            However, given the consciousness goal, I think the sum of all Turing tests that amount to consciousness is still very much a dark field (ie. we know nothing), and my pet theory thinks current mathematical and / or logical models are red herrings, at best. There’s something … imprecise about consciousness. We need to break *free* from the constraints of the mathematical models we create in order to get there; we have created mathematics as an artificial language that helps us do calculations and deal with the complexities of the universe, but our brains are not mathematical at all. While I agree with the principle of naturalism in this regard (ie. physicalism), and I kinda agree with the hypercomputing argument (which these days amounts to quantum computing) until ;

            “So there’s a limit to how much detail a simulation of an actual brain would need”

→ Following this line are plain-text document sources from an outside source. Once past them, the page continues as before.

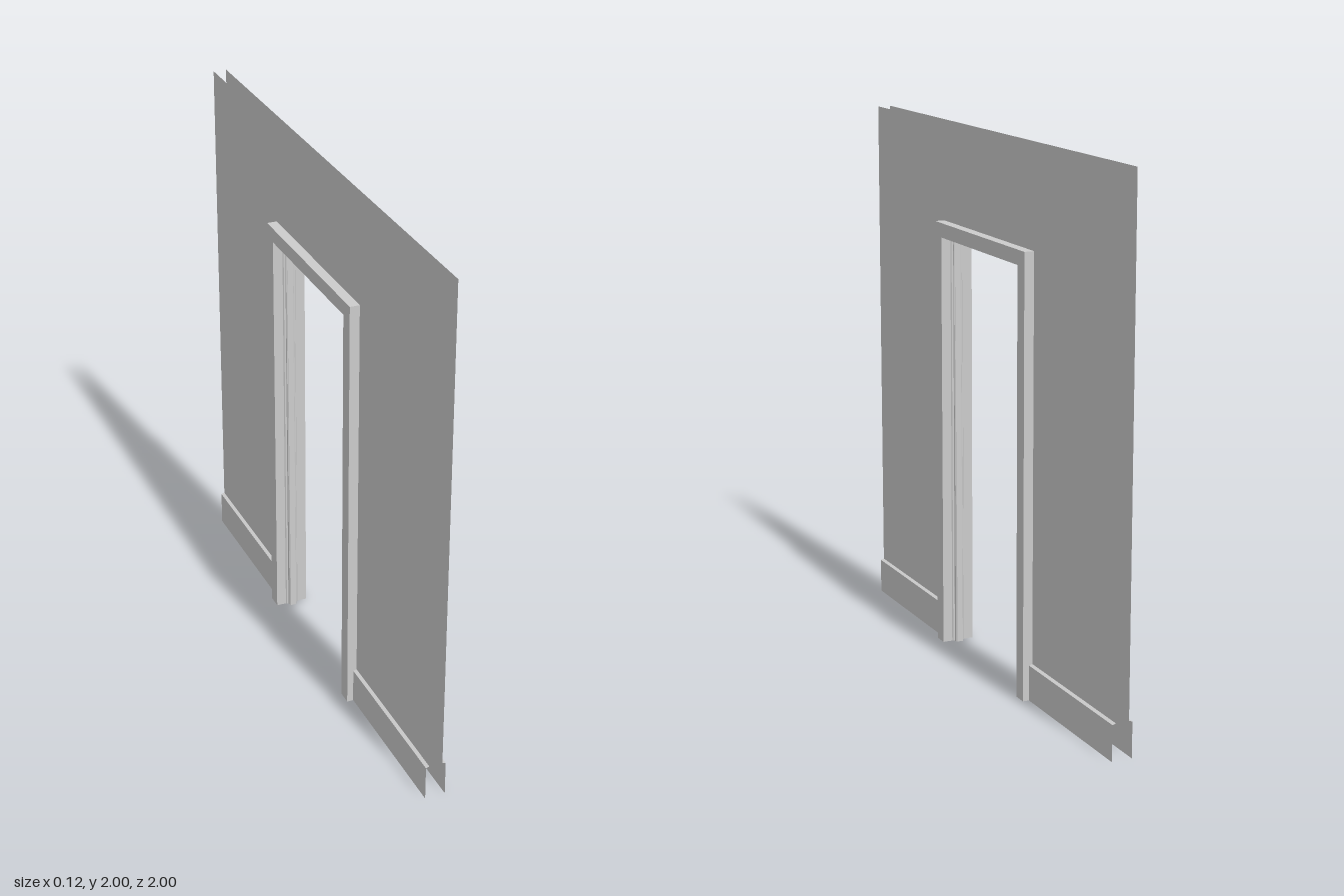
import * as THREE from 'three';

const IN_Z = 0.32, IN_Y = 1.583;      // clear opening: half width and height
const WALL_X = 0.025, CASING_X = 0.062, CASING_W = 0.054;
const SKIRT_X = 0.038, SKIRT_Y = 0.137;

const material = new THREE.MeshStandardMaterial({ color: 0xcccccc, flatShading: true, side: THREE.DoubleSide });

function mesh(name, geometry) {
  const m = new THREE.Mesh(geometry, material);
  m.name = name;
  return m;
}

// Joins rows of points (cross-sections) with quads
function loft(rows) {
  const pos = [];
  for (let i = 0; i < rows.length - 1; i++) {
    for (let j = 0; j < rows[i].length - 1; j++) {
      const a = rows[i][j], b = rows[i][j + 1], c = rows[i + 1][j + 1], d = rows[i + 1][j];
      pos.push(...a, ...c, ...b, ...a, ...d, ...c);
    }
  }
  const g = new THREE.BufferGeometry();
  g.setAttribute('position', new THREE.Float32BufferAttribute(pos, 3));
  g.computeVertexNormals();
  return g;
}

// Sweeps a profile of [x, inset, extra inset at the floor] around the doorway
function sweepDoorway(profile) {
  const foot = s => profile.map(([x, d, lean = 0]) => [x, 0, s * (IN_Z - d - lean)]);
  const head = s => profile.map(([x, d]) => [x, IN_Y - d, s * (IN_Z - d)]);
  return loft([foot(1), head(1), head(-1), foot(-1)]);
}

// Wall sheet with the doorway cut out; its lower edge ends at the skirting
function wallSheet(side) {
  const s = new THREE.Shape();
  const points = [
    [-1, SKIRT_Y], [-1, 2], [1, 2], [1, SKIRT_Y], [IN_Z + CASING_W, SKIRT_Y], [IN_Z + CASING_W, 0],
    [IN_Z, 0], [IN_Z, IN_Y], [-IN_Z, IN_Y], [-IN_Z, 0], [-IN_Z - CASING_W, 0], [-IN_Z - CASING_W, SKIRT_Y],
  ];
  s.setFromPoints(points.map(p => new THREE.Vector2(...p)));
  const g = new THREE.ShapeGeometry(s);
  g.rotateY(side * Math.PI / 2);
  g.translate(side * WALL_X, 0, 0);
  return g;
}

export function createModel() {
  const group = new THREE.Group();
  group.name = 'doorwayWall';

  for (const side of [1, -1]) {
    const label = side > 0 ? 'left' : 'right';
    group.add(mesh(label + 'WallSheet', wallSheet(side)));

    // Casing: raised square trim around the opening
    group.add(mesh(label + 'Casing', sweepDoorway([
      [side * WALL_X, -CASING_W], [side * CASING_X, -CASING_W],
      [side * CASING_X, 0], [side * WALL_X, 0],
    ])));

    // Skirting boards with a small lip back to the wall
    for (const end of [1, -1]) {
      const row = z => [[WALL_X, SKIRT_Y], [SKIRT_X, SKIRT_Y - 0.004], [SKIRT_X, 0]]
        .map(([x, y]) => [side * x, y, end * z]);
      group.add(mesh(label + (end > 0 ? 'Front' : 'Back') + 'Skirting',
        loft([row(IN_Z + CASING_W), row(1)])));
    }
  }

  // Jamb lining with the raised door stop, leaning slightly inward at the floor
  const half = [[WALL_X, 0], [0.022, 0.004], [0.016, 0.005], [0.015, 0.008, 0.007], [0.011, 0.01, 0.01]];
  const mirrored = half.map(([x, d, lean]) => [-x, d, lean]).reverse();
  group.add(mesh('jambAndStop', sweepDoorway([...half, ...mirrored])));

  return group;
}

            I’m not sure we can make statements this certain. It might just be *exactly* the number of levels of information down to the atomic (or even sub-atomic) level that is required for consciousness. We don’t know, because we’re so very, very far away from it at the moment.

            “However, there is the possibility that humans are a fluke.”

            Exactly! And this is my current thinking, something akin to a pattern recognising machine trapped in an echo chamber, or some form of feedback loop that creates this concept we call consciousness.

            You might be right that to get there might not require too much information or simulation, however I posit that the tools we use and models we create are red herrings in getting there.

          • http://patheos.com/blogs/hallq/ Chris Hallquist

            Google seems to have some much more ambitious goals than the applications you currently see, FYI. I’ve had a very partial draft post sitting in my drafts for awhile; I really need to push that out the door.

            Re: hypercomputation, note that what people talk about today when they talk about quantum computing is mostly not hypercomputation. Quantum computing, as normally conceived, is still limited to the domain of what Turing machines can do, the idea is just to do those things much faster.

          • Alexander Johannesen

            Re: Google: Like, what? I’m genuinely interested. You mean an AI that goes dramatically beyond a fully automated car, or a complex Siri, or full-graph searching, or intelligent semantic traversal of graphs/models/whatever? Something akin to deep AI or the making of a mind? I trust Google more than the average punter, so I would be thrilled if Google has turned to serious AI in later years (I got out of the industry about 5 years ago).

            Re: hypercomputation, well, for normal qubit quantum computing, maybe, but then I don’t think hypercomputation is well-defined as no one seems to agree to what it actually is supposed to be able to do. And then, there’s a lot more to quantum computing than adiabatic models, we’re simply just in early, early, early stages. The drive in quantum computing is to get to a place where we can make a real computer that uses aspects of quantum physics to go beyond Turing machines. But time will tell.

          • hf

            Didn’t realize you meant the fools who promise AGI in N years.

            Perhaps I’ll pretend you meant the academically respectable version, and point out that the paper’s main author studies theoretical computer science (quantum and all).

  • Pyrrhus

    Oh it’s this guy again…

    I’ve listened to a few skeptical podcast episodes about the singularity where they interview AI experts and the like, and so far not a single one has shared the MIRI viewpoint.

    I’m still waiting for Luke to discuss Roko’s basilisk. Anyone who is not familiar with it should google it. It will be worth your time.

    • http://patheos.com/blogs/hallq/ Chris Hallquist

      Can you point me to the episodes you’re referring to?